--- Required work ---
Starting with the first line of the material, reproduce exactly each line up to and including the one that contains "const a = Math.PI", leaving out every picture.

--- Extracted material ---
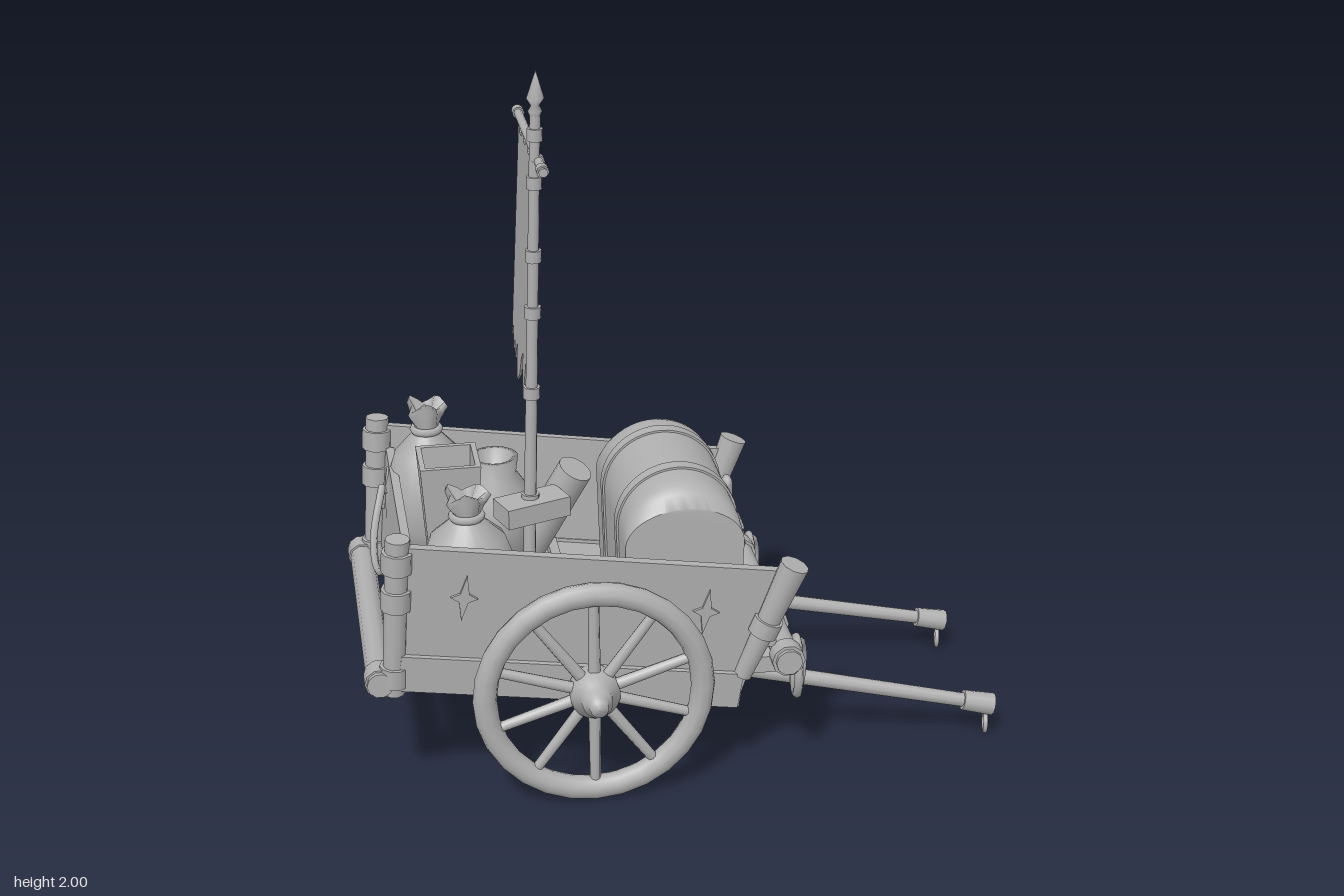
import * as THREE from 'three';
import { toCreasedNormals } from 'three/addons/utils/BufferGeometryUtils.js';

const grey = new THREE.MeshStandardMaterial({ color: 0xb0b0b0 });
grey.name = 'plain grey';
grey.side = THREE.DoubleSide;
const V = (x, y, z) => new THREE.Vector3(x, y, z);

function add(parent, name, geo, x = 0, y = 0, z = 0) {
  const m = new THREE.Mesh(geo, grey);
  m.name = name;
  m.position.set(x, y, z);
  parent.add(m);
  return m;
}
const box = (p, name, w, h, d, x, y, z) => add(p, name, new THREE.BoxGeometry(w, h, d), x, y, z);

// Tapered round bar between two points
function rod(p, name, a, b, r1, r2 = r1, sides = 10) {
  const d = b.clone().sub(a);
  const m = add(p, name, new THREE.CylinderGeometry(r2, r1, d.length(), sides));
  m.position.copy(a).addScaledVector(d, 0.5);
  m.quaternion.setFromUnitVectors(V(0, 1, 0), d.normalize());
  return m;
}
// Bar with raised bands at the given fractions of its length
function bandedRod(p, name, a, b, r1, r2, bands, bandLen = 0.045, grow = 1.3) {
  rod(p, name, a, b, r1, r2);
  const u = b.clone().sub(a).normalize().multiplyScalar(bandLen / 2);
  for (const t of bands) {
    const c = a.clone().lerp(b, t), r = (r1 + (r2 - r1) * t) * grow;
    rod(p, name + 'Band', c.clone().sub(u), c.clone().add(u), r);
  }
}
function rope(p, name, pts, r) {
  add(p, name, new THREE.TubeGeometry(new THREE.CatmullRomCurve3(pts), 20, r, 6));
}
function ring(p, name, R, r, x, y, z, ry, sy = 1) {
  const m = add(p, name, new THREE.TorusGeometry(R, r, 8, 20), x, y, z);
  m.rotation.y = ry;
  m.scale.y = sy;
}
function lathe(p, name, pts, x, y, z, sides = 18) {
  return add(p, name, new THREE.LatheGeometry(pts.map(q => new THREE.Vector2(...q)), sides), x, y, z);
}

function buildWheel(parent, side) {
  const g = new THREE.Group();
  g.name = side > 0 ? 'leftWheel' : 'rightWheel';
  g.position.set(side * 0.474, 0.345, side > 0 ? -0.258 : -0.24);
  g.rotation.y = side * Math.PI / 2;
  parent.add(g);
  add(g, 'rim', new THREE.TorusGeometry(0.307, 0.034, 10, 28));
  for (let i = 0; i < 10; i++) {
    const a = Math.PI / 2 + i * Math.PI / 5, c = Math.cos(a), s = Math.sin(a);
    rod(g, 'spoke', V(c * 0.04, s * 0.04, 0), V(c * 0.29, s * 0.29, 0), 0.018, 0.015, 8);
  }
  const hub = lathe(g, 'hub', [[0, -0.07], [0.055, -0.07], [0.07, -0.03], [0.07, 0.025], [0.045, 0.035],
    [0.042, 0.07], [0.028, 0.075], [0.025, 0.1], [0, 0.105]], 0, 0, 0);
  hub.rotation.x = Math.PI / 2;
}

// Tilted bed with side boards, corner posts and tailboard
function buildBed(parent) {
  const bed = new THREE.Group();
  bed.name = 'bed';
  bed.position.set(-0.01, 0.295, -0.24);
  bed.rotation.x = 0.15;
  parent.add(bed);
  box(bed, 'floor', 0.77, 0.03, 0.95, 0, 0.085, -0.05);
  box(bed, 'frontPanel', 0.8, 0.11, 0.04, 0, 0.045, 0.41);
  box(bed, 'rearPanel', 0.78, 0.1, 0.04, 0, 0.06, -0.52);
  box(bed, 'batten', 0.74, 0.02, 0.03, 0, 0.11, -0.03);
  const side = new THREE.Shape([[-0.55, 0], [0.42, 0], [0.485, 0.44], [-0.59, 0.44]].map(p => new THREE.Vector2(...p)));
  const diamond = new THREE.Shape();
  for (let i = 0; i < 8; i++) {
    const a = i * Math.PI / 4, r = i % 2 ? 0.018 : i % 4 ? 0.07 : 0.038;
    diamond[i ? 'lineTo' : 'moveTo'](r * Math.cos(a), r * Math.sin(a));
  }
  const ornament = new THREE.ExtrudeGeometry(diamond, { depth: 0.008, bevelEnabled: false });
  for (const s of [-1, 1]) {
    const wall = new THREE.Group();
    wall.name = s > 0 ? 'leftSide' : 'rightSide';
    wall.position.x = s * 0.395;
    wall.rotation.z = -s * 0.045;
    bed.add(wall);
    const board = add(wall, 'sideBoard', new THREE.ExtrudeGeometry(side, { depth: 0.026, bevelEnabled: false }), 0.013);
    board.rotation.y = -Math.PI / 2;
    box(wall, 'sill', 0.045, 0.11, 0.97, s * 0.006, 0.055, -0.065);
    for (const z of [-0.4, 0.28]) {
      const d = add(wall, 'sideOrnament', ornament, s * 0.013, 0.3, z);
      d.rotation.y = s * Math.PI / 2;
    }
    const lean = s < 0 ? -0.035 : 0;
    bandedRod(wall, 'frontPost', V(lean / 3, 0.1, 0.42), V(lean, 0.475, 0.5), 0.026, 0.042, [0.45], 0.05);
    bandedRod(wall, 'rearPost', V(0, -0.02, -0.555), V(0, 0.46, -0.6), 0.032, 0.034, [0.12, 0.62, 0.86], 0.06);
  }
  const tail = box(bed, 'tailboard', 0.78, 0.31, 0.025, 0, 0.22, -0.545);
  tail.rotation.x = -0.06;
  rope(bed, 'tailRope', [V(-0.25, 0.31, -0.58), V(-0.14, 0.22, -0.6), V(0, 0.19, -0.605),
    V(0.14, 0.22, -0.6), V(0.25, 0.31, -0.58)], 0.011);
  for (const s of [-1, 1]) {
    const o = add(bed, 'tailOrnament', ornament, s * 0.26, 0.3, -0.564);
    o.rotation.y = Math.PI;
  }
}

// Front and rear beams, shafts and hanging rings
function buildHarness(parent) {
  bandedRod(parent, 'frontBeam', V(-0.475, 0.385, 0.315), V(0.455, 0.385, 0.315), 0.038, 0.038, [0.04, 0.27, 0.77, 0.96], 0.05, 1.25);
  box(parent, 'frontLedge', 0.8, 0.05, 0.14, -0.01, 0.35, 0.23);
  rod(parent, 'frontRail', V(-0.42, 0.43, 0.27), V(0.4, 0.43, 0.27), 0.018);
  bandedRod(parent, 'rearBeam', V(-0.44, 0.4, -0.83), V(0.43, 0.4, -0.83), 0.037, 0.037, [0.05, 0.95], 0.06, 1.15);
  for (const [x0, x1, s] of [[0.215, 0.213, 1], [-0.255, -0.315, -1]]) {
    const a = V(x0, 0.275, 0.15), b = V(x1, 0.098, 0.97);
    rod(parent, 'shaft', a, b, 0.024, 0.02);
    rod(parent, 'shaftTip', a.clone().lerp(b, 0.89), b, 0.03, 0.033);
    ring(parent, 'shaftRing', 0.028, 0.007, x1, 0.042, 0.95, -0.22);
    const rx = s > 0 ? 0.28 : -0.385;
    ring(parent, 'tetherRing', 0.066, 0.013, rx, 0.325, 0.355, -0.1, 1.25);
    ring(parent, 'tetherRing', 0.056, 0.012, rx + 0.015, 0.31, 0.365, -0.45, 1.35);
    rope(parent, 'cornerRope', [V(s * 0.41, 0.54, 0.23), V(s * 0.36, 0.47, 0.29), V(s * 0.26, 0.44, 0.315), V(s * 0.2, 0.425, 0.315)], 0.011);
  }
  rod(parent, 'axle', V(-0.5, 0.345, -0.24), V(0.5, 0.345, -0.258), 0.032);
}

// Chest with a barrel lid that rounds off at both ends
function buildChest(parent) {
  const g = new THREE.Group();
  g.name = 'chest';
  g.position.set(-0.025, 0.3, 0.045);
  parent.add(g);
  const part = (name, r, len, steps, x = 0) => {
    const s = new THREE.Shape();
    s.moveTo(-r + 0.012, 0.03);
    s.lineTo(r - 0.012, 0.03);
    s.lineTo(r, 0.4);
    s.absarc(0, 0.4, r, 0, Math.PI, false);
    const geo = new THREE.ExtrudeGeometry(s, { depth: len, steps, curveSegments: 14, bevelEnabled: false });
    geo.translate(0, 0, -len / 2);
    geo.rotateY(Math.PI / 2);
    geo.translate(x, 0, 0);
    const p = geo.attributes.position;
    for (let i = 0; i < p.count; i++) {
      const lift = Math.max(0, p.getY(i) - 0.38);
      p.setY(i, p.getY(i) - lift * 0.34 * (Math.abs(p.getX(i)) / 0.28) ** 10);
    }
    add(g, name, toCreasedNormals(geo, 0.6));
  };
  part('chestBody', 0.17, 0.56, 24);
  for (const x of [-0.13, 0.13]) part('chestStrap', 0.176, 0.04, 1, x);
  const clasp = add(g, 'clasp', new THREE.CapsuleGeometry(0.024, 0.075, 4, 10), -0.005, 0.41, 0.172);
  clasp.scale.z = 0.7;
}

function buildSack(parent, x, z, base, r, top) {
  const h = top - base;
  const sack = lathe(parent, 'sack', [[0, 0], [r * 0.7, 0], [r, h * 0.24], [r * 0.99, h * 0.45], [r * 0.75, h * 0.66],
    [r * 0.3, h * 0.79], [r * 0.27, h * 0.83], [r * 0.42, h * 0.97], [r * 0.36, h], [0, h * 0.86]], x, base, z);
  // Ruffle the cloth above the tie
  const p = sack.geometry.attributes.position;
  for (let i = 0; i < p.count; i++) {
    if (p.getY(i) < h * 0.85) continue;
    const a = Math.atan2(p.getZ(i), p.getX(i)), k = 1 + 0.2 * Math.sin(5 * a);
    p.setXYZ(i, p.getX(i) * k, p.getY(i) - h * 0.03 * (1 + Math.cos(3 * a)), p.getZ(i) * k);
  }
  sack.geometry.computeVertexNormals();
  const tie = add(parent, 'sackTie', new THREE.TorusGeometry(r * 0.29, 0.012, 6, 16), x, base + h * 0.81, z);
  tie.rotation.x = Math.PI / 2;
}

function buildCargo(parent) {
  buildSack(parent, 0.24, -0.63, 0.46, 0.13, 0.96);
  buildSack(parent, -0.233, -0.56, 0.45, 0.14, 0.885);
  lathe(parent, 'openSack', [[0, 0], [0.08, 0], [0.114, 0.14], [0.105, 0.24], [0.065, 0.3], [0.072, 0.35], [0.055, 0.35],
    [0.045, 0.29], [0, 0.27]], 0.174, 0.44, -0.44);
  rod(parent, 'clothRoll', V(0.17, 0.46, -0.36), V(0.09, 0.77, -0.21), 0.052, 0.052, 14);
  // Open flared crate
  const pts = [[0, 0], [0.08, 0], [0.122, 0.44], [0.1, 0.44], [0.085, 0.25], [0, 0.25]].map(q => new THREE.Vector2(...q));
  const crate = add(parent, 'openCrate', toCreasedNormals(new THREE.LatheGeometry(pts, 4), 0.3), -0.025, 0.45, -0.59);
  crate.rotation.y = Math.PI / 4;
  const base = box(parent, 'poleBlock', 0.1, 0.06, 0.2, 0, 0.7, -0.35);
  base.rotation.y = 0.35;
}

// Pole with spear tip, crossbar and torn banner
function buildBanner(parent) {
  const g = new THREE.Group();
  g.name = 'bannerPole';
  g.position.set(0.005, 0.36, -0.365);
  g.rotation.x = 0.03;
  parent.add(g);
  bandedRod(g, 'pole', V(0, 0, 0), V(0, 1.52, 0), 0.019, 0.015, [0.24, 0.46, 0.62, 0.73, 0.87, 0.96], 0.035, 1.45);
  lathe(g, 'spearTip', [[0.013, 0], [0.02, 0.02], [0.012, 0.035], [0.025, 0.055], [0, 0.135]], 0, 1.505, 0, 8);
  bandedRod(g, 'crossbar', V(-0.115, 1.385, 0.01), V(0.495, 1.385, 0.01), 0.013, 0.013, [0.04, 0.19, 0.96], 0.03, 1.35);
  const s = new THREE.Shape([[0.055, 1.39], [0.045, 0.73], [0.08, 0.7], [0.095, 0.76], [0.12, 0.67], [0.155, 0.63],
    [0.17, 0.75], [0.2, 0.72], [0.225, 0.66], [0.285, 0.62], [0.3, 0.73], [0.335, 0.67], [0.365, 0.72],
    [0.385, 0.68], [0.405, 0.75], [0.43, 0.71], [0.43, 1.39]].map(q => new THREE.Vector2(...q)));
  // Gaps between the hanging loops
  for (let i = 0; i < 4; i++) {
    const x = 0.07 + i * 0.092;
    s.holes.push(new THREE.Path([[x, 1.375], [x + 0.01, 1.345], [x + 0.05, 1.345], [x + 0.06, 1.375]].map(q => new THREE.Vector2(...q))));
  }
  const banner = add(g, 'banner', new THREE.ExtrudeGeometry(s, { depth: 0.006, bevelEnabled: false }), 0, 0, -0.02);
  banner.rotation.x = 0.02;
}

export function createModel() {
  const model = new THREE.Group();
  model.name = 'cart';
  const cart = new THREE.Group();
  cart.name = 'cartAssembly';
  cart.rotation.y = THREE.MathUtils.degToRad(58);
  model.add(cart);
  buildBed(cart);
  for (const s of [-1, 1]) buildWheel(cart, s);
  buildHarness(cart);
  buildChest(cart);
  buildCargo(cart);
  buildBanner(cart);
  return model;
}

--- Completed task ---
import * as THREE from 'three';
import { toCreasedNormals } from 'three/addons/utils/BufferGeometryUtils.js';

const grey = new THREE.MeshStandardMaterial({ color: 0xb0b0b0 });
grey.name = 'plain grey';
grey.side = THREE.DoubleSide;
const V = (x, y, z) => new THREE.Vector3(x, y, z);

function add(parent, name, geo, x = 0, y = 0, z = 0) {
  const m = new THREE.Mesh(geo, grey);
  m.name = name;
  m.position.set(x, y, z);
  parent.add(m);
  return m;
}
const box = (p, name, w, h, d, x, y, z) => add(p, name, new THREE.BoxGeometry(w, h, d), x, y, z);

// Tapered round bar between two points
function rod(p, name, a, b, r1, r2 = r1, sides = 10) {
  const d = b.clone().sub(a);
  const m = add(p, name, new THREE.CylinderGeometry(r2, r1, d.length(), sides));
  m.position.copy(a).addScaledVector(d, 0.5);
  m.quaternion.setFromUnitVectors(V(0, 1, 0), d.normalize());
  return m;
}
// Bar with raised bands at the given fractions of its length
function bandedRod(p, name, a, b, r1, r2, bands, bandLen = 0.045, grow = 1.3) {
  rod(p, name, a, b, r1, r2);
  const u = b.clone().sub(a).normalize().multiplyScalar(bandLen / 2);
  for (const t of bands) {
    const c = a.clone().lerp(b, t), r = (r1 + (r2 - r1) * t) * grow;
    rod(p, name + 'Band', c.clone().sub(u), c.clone().add(u), r);
  }
}
function rope(p, name, pts, r) {
  add(p, name, new THREE.TubeGeometry(new THREE.CatmullRomCurve3(pts), 20, r, 6));
}
function ring(p, name, R, r, x, y, z, ry, sy = 1) {
  const m = add(p, name, new THREE.TorusGeometry(R, r, 8, 20), x, y, z);
  m.rotation.y = ry;
  m.scale.y = sy;
}
function lathe(p, name, pts, x, y, z, sides = 18) {
  return add(p, name, new THREE.LatheGeometry(pts.map(q => new THREE.Vector2(...q)), sides), x, y, z);
}

function buildWheel(parent, side) {
  const g = new THREE.Group();
  g.name = side > 0 ? 'leftWheel' : 'rightWheel';
  g.position.set(side * 0.474, 0.345, side > 0 ? -0.258 : -0.24);
  g.rotation.y = side * Math.PI / 2;
  parent.add(g);
  add(g, 'rim', new THREE.TorusGeometry(0.307, 0.034, 10, 28));
  for (let i = 0; i < 10; i++) {
    const a = Math.PI / 2 + i * Math.PI / 5, c = Math.cos(a), s = Math.sin(a);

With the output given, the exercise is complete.